University of Bristol News (12/11/11)

University of Bristol researchers have developed an optical chip that generates, manipulates, and measures two quantum phenomena, entanglement and mixture, which are essential for building quantum computers. The researchers showed that entanglement can be generated, manipulated, and measured on a silicon chip. The chip also has been able to measure mixture, which can be used to characterize quantum circuits. "To build a quantum computer, we not only need to be able to control complex phenomena, such as entanglement and mixture, but we need to be able to do this on a chip, so that we can scalably and practically duplicate many such miniature circuits--in much the same way as the modern computers we have today," says Bristol professor Jeremy O'Brien. "Our device enables this and we believe it is a major step forward towards optical quantum computing." The chip consists of a network of tiny channels that guide, manipulate, and interact with single photons. "It’s exciting because we can perform many different experiments in a very straightforward way, using a single reconfigurable chip," says Bristol's Peter Shadbolt. The researchers are now scaling up the complexity of the device for use as a building block for quantum computers.

RENCI and Duke to Build Experimental Networking Infrastructure
RENCI (12/08/11) Karen Green

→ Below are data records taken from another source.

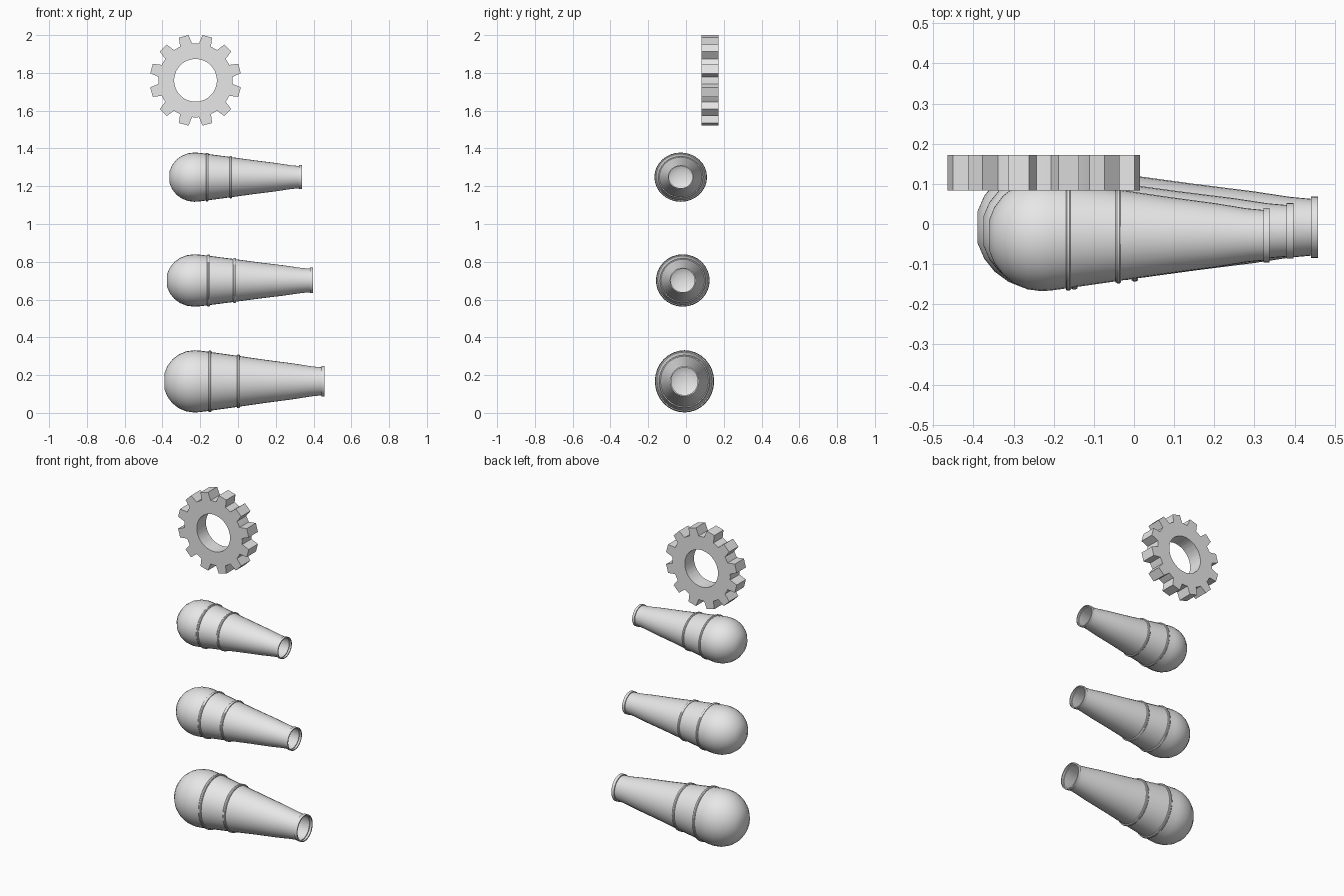
import bpy, bmesh, math

if "Cube" in bpy.data.objects:
    bpy.data.objects.remove(bpy.data.objects["Cube"])

grey = bpy.data.materials.new("light_grey")
grey.diffuse_color = (0.8, 0.8, 0.8, 1)
grey.use_nodes = True
grey.node_tree.nodes["Principled BSDF"].inputs["Base Color"].default_value = grey.diffuse_color


def finish(name, bm, angle):
    bmesh.ops.recalc_face_normals(bm, faces=bm.faces)
    me = bpy.data.meshes.new(name)
    bm.to_mesh(me)
    bm.free()
    me.materials.append(grey)
    ob = bpy.data.objects.new(name, me)
    bpy.context.collection.objects.link(ob)
    me.shade_smooth()
    me.set_sharp_from_angle(angle=math.radians(angle))
    return ob


def lathe(name, profile, centre, scale, closed=False, n=32):
    """Spin (x, radius) points around the x axis."""
    bm = bmesh.new()
    rings = []
    for x, r in profile:
        rings.append([bm.verts.new((
            centre[0] + x * scale[0],
            centre[1] + r * math.cos(2 * math.pi * i / n) * scale[1],
            centre[2] + r * math.sin(2 * math.pi * i / n) * scale[2]))
            for i in range(n)])
    pairs = list(zip(rings, rings[1:]))
    if closed:
        pairs.append((rings[-1], rings[0]))
    else:
        bm.faces.new(rings[0])
    for a, b in pairs:
        for i in range(n):
            j = (i + 1) % n
            bm.faces.new((a[i], a[j], b[j], b[i]))
    return finish(name, bm, 35)


# barrel profile: round back end, long taper, muzzle collar (open end)
barrel = [(-0.164 * math.cos(math.radians(a)), 0.164 * math.sin(math.radians(a)))
          for a in range(15, 91, 15)]
barrel += [(0.03, 0.162), (0.082, 0.155), (0.233, 0.134), (0.38, 0.113),
           (0.525, 0.094), (0.62, 0.079), (0.672, 0.074),
           (0.672, 0.080), (0.69, 0.080), (0.69, 0.073)]


def band(x, r):
    return [(x - 0.008, r - 0.012), (x - 0.008, r - 0.003), (x - 0.004, r),
            (x + 0.004, r), (x + 0.008, r - 0.003), (x + 0.008, r - 0.012)]


# three barrels of decreasing size, stacked upwards
for label, y, z, s in (
        ("lower", -0.008, 0.167, (1.0, 0.957, 1.005)),
        ("middle", -0.017, 0.701, (0.91, 0.868, 0.845)),
        ("upper", -0.028, 1.248, (0.824, 0.85, 0.795))):
    c = (-0.231, y, z)
    lathe(label + "_barrel", barrel, c, s)
    lathe(label + "_rear_band", band(0.082, 0.162), c, s, True)
    lathe(label + "_front_band", band(0.233, 0.141), c, s, True)

# gear wheel: twelve tapered teeth around a ring with a round hole
bm = bmesh.new()
cx, cz = -0.225, 1.7605
loops = []
for k in range(12):
    for da, r in ((-9.6, 0.196), (-6.2, 0.2425), (6.2, 0.2425), (9.6, 0.196), (15, 0.196)):
        a = math.radians(15 + 30 * k + da)
        loops.append([bm.verts.new((cx + q * math.cos(a), y, cz + q * math.sin(a)))
                      for q, y in ((r, 0.083), (r, 0.172), (0.113, 0.172), (0.113, 0.083))])
for a, b in zip(loops, loops[1:] + loops[:1]):
    for i in range(4):
        j = (i + 1) % 4
        bm.faces.new((a[i], a[j], b[j], b[i]))
finish("gear_wheel", bm, 20)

Researchers at the University of North Carolina (UNC), Duke University, and IBM are leading a project to build a nationwide testbed for networking and networked cloud computing. The project, which is part of the U.S. National Science Foundation's Global Environment for Network Innovation (GENI) initiative, will operate 13 ExoGENI sites at research universities and labs across the United States using software based on the Open Resource Control Architecture (ORCA) to control the networked cloud infrastructure. Each ExoGENI site will connect to a variety of advanced research networks offering dynamic circuit capabilities and programmable control. Duke, UNC, and North Carolina State University will be linked together using RENCI's Breakable Experimental Network (BEN), which will be connected to the National Lambda Rail, Internet2, and the U.S. Department of Energy's Energy Sciences Network. The ORCA control software will enable researchers to develop on-demand private virtual networks among the research institutions and ExoGENI sites. ExoGENI sites will be able to transfer data at 10 gigabits per second (Gbp/s) and possibly up to 100 Gbp/s in the future. The ExoGENI sites will launch over the next two years, and the first four sites are expected to be fully operational by the end of September 2012.

Computational Modeling for Biotechnology: Predictions for Optimal Production
Center for Genomic Regulation (12/12/11) Juan Manuel Sarasua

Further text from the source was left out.